Q: That must be tough work – did you grow tired of it?
A: “I started working in the restaurants when I was about 12 or 13. I would get up on the weekends, take a Trailways Bus to Raleigh, and I would work in the restaurants all weekend.”
Q: That sounds like a lot of work for a teenager?
A: “I liked working with my dad, but my dad was pretty old school. He believed in working 100 hour weeks. The restaurant business is really hard work. After I got married and started having kids, it was like my wife was a single parent. I worked from 7 in the morning until 11 at night. I left the house, my kids were sleeping, and I would come home and they would be in bed. I felt like I never saw them. Working in the restaurants could be fun at times, and I met a lot of real nice people, but it is a tough life.”
Q: And your dad eventually got out of the business?
A: “He sold the Barbecue Lodge in 2001. He passed away in 2003.Right now, I am working part-time with a private security company.”
Q: And coaching both football and basketball at Zebulon Middle must take a tremendous amount of time. Is it tough not being there on the campus as a teacher – not being able to see the students in their academic surroundings?
A: “It all seems to work out. I have a great working relationship with the principal. She calls me about any discipline problems. The kids believe in the system I have in place and they know that I always have their best interest at heart.”
Q: You have had obvious success as the coach.
A: “In football, we have only lost 10 games in 10 seasons. We have won five conference championships.”
Q: What is your coaching secret? Any sayings you are known for?
A: “I tell them all the time that you have to play with a lot of heart, and you have to play tough to play football. I think the program I have in place is good for morale, and that carries over in the classroom. We talk about life lessons. I tell them everyone makes mistakes – I have made mistakes – but when you fall down, you get back up. They are my kids. Some of them come from tough economic backgrounds. I have brought some of them home on the weekends to have some meals. I have former players who come back to see me all the time.”
Q: It brings to mind legendary UNC basketball coach Dean Smith, who passed away recently. He was known for the care of his players, and how they remained in touch with them, long after they left his program.

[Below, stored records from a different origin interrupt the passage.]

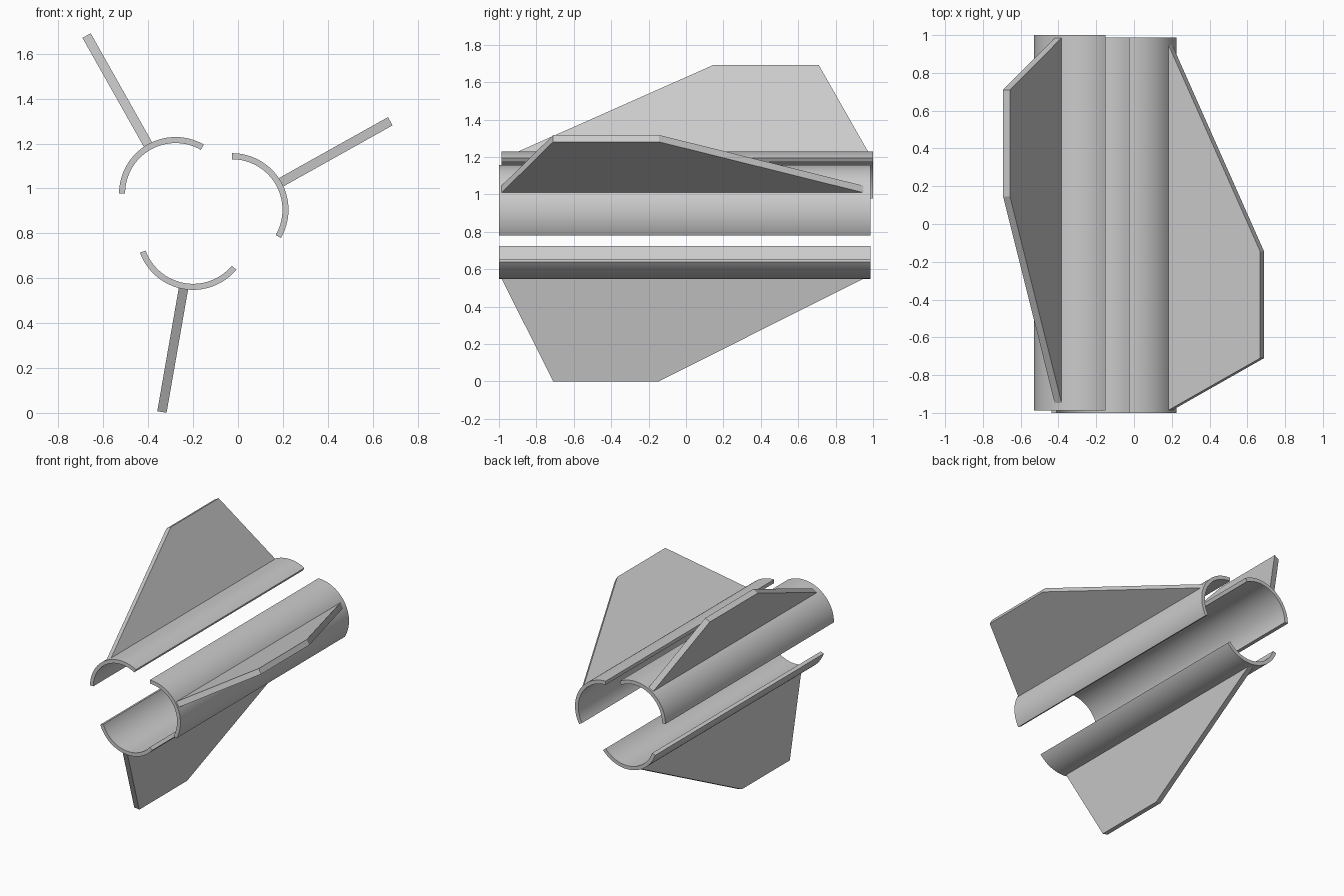
import bpy, math
from mathutils import Vector

if "Cube" in bpy.data.objects:
    bpy.data.objects.remove(bpy.data.objects["Cube"])

R_OUT, R_IN, R_TIP, HALF_T = 0.252, 0.225, 0.808, 0.021
ARC_STEPS = 32


def prism(name, a, b):
    """Solid between two matching outlines a and b."""
    n = len(a)
    faces = [list(range(n))[::-1], list(range(n, 2 * n))]
    faces += [[i, (i + 1) % n, n + (i + 1) % n, n + i] for i in range(n)]
    me = bpy.data.meshes.new(name)
    me.from_pydata([tuple(p) for p in a + b], [], faces)
    ob = bpy.data.objects.new(name, me)
    bpy.context.collection.objects.link(ob)
    bpy.context.view_layer.objects.active = ob
    bpy.ops.object.select_all(action='DESELECT')
    ob.select_set(True)
    # consistent outward faces
    bpy.ops.object.mode_set(mode='EDIT')
    bpy.ops.mesh.select_all(action='SELECT')
    bpy.ops.mesh.normals_make_consistent(inside=False)
    bpy.ops.object.mode_set(mode='OBJECT')
    return ob


def shell(name, cx, cz, mid, y0, y1):
    """120 degree strip of a tube along y."""
    angles = [math.radians(mid - 60 + 120 * i / ARC_STEPS) for i in range(ARC_STEPS + 1)]
    ring = [(R_OUT, t) for t in angles] + [(R_IN, t) for t in reversed(angles)]
    ends = [[(cx + r * math.cos(t), y, cz + r * math.sin(t)) for r, t in ring] for y in (y0, y1)]
    prism(name, *ends)
    bpy.ops.object.shade_smooth_by_angle(angle=math.radians(30))


def fin(name, cx, cz, angle, flip):
    """Swept flat plate standing radially on a shell."""
    t = math.radians(angle)
    out = Vector((math.cos(t), 0, math.sin(t)))
    side = Vector((-math.sin(t), 0, math.cos(t))) * HALF_T
    outline = [(-0.99, 0.243), (-0.71, R_TIP), (-0.145, R_TIP), (0.965, 0.243)]
    pts = [Vector((cx, -y if flip else y, cz)) + out * r for y, r in outline]
    prism(name, [p - side for p in pts], [p + side for p in pts])


# three separate shell and fin pieces: centre x, z, shell angle, fin angle, reversed
pieces = [("left", -0.278, 0.977, 120, 119.4, True),
          ("right", -0.027, 0.905, 30, 29.2, False),
          ("lower", -0.200, 0.800, 260, 260.1, False)]
for label, cx, cz, mid, fin_angle, flip in pieces:
    y0, y1 = (-0.987, 1.0) if flip else (-1.0, 0.987)
    shell(label + "_shell", cx, cz, mid, y0, y1)
    fin(label + "_fin", cx, cz, fin_angle, flip)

A: “I grew up idolizing Dean Smith. I wanted to coach like him. He showed how you can do things the right way. I really care about my players, and I think they can see that.”
Correspondent Dena Coward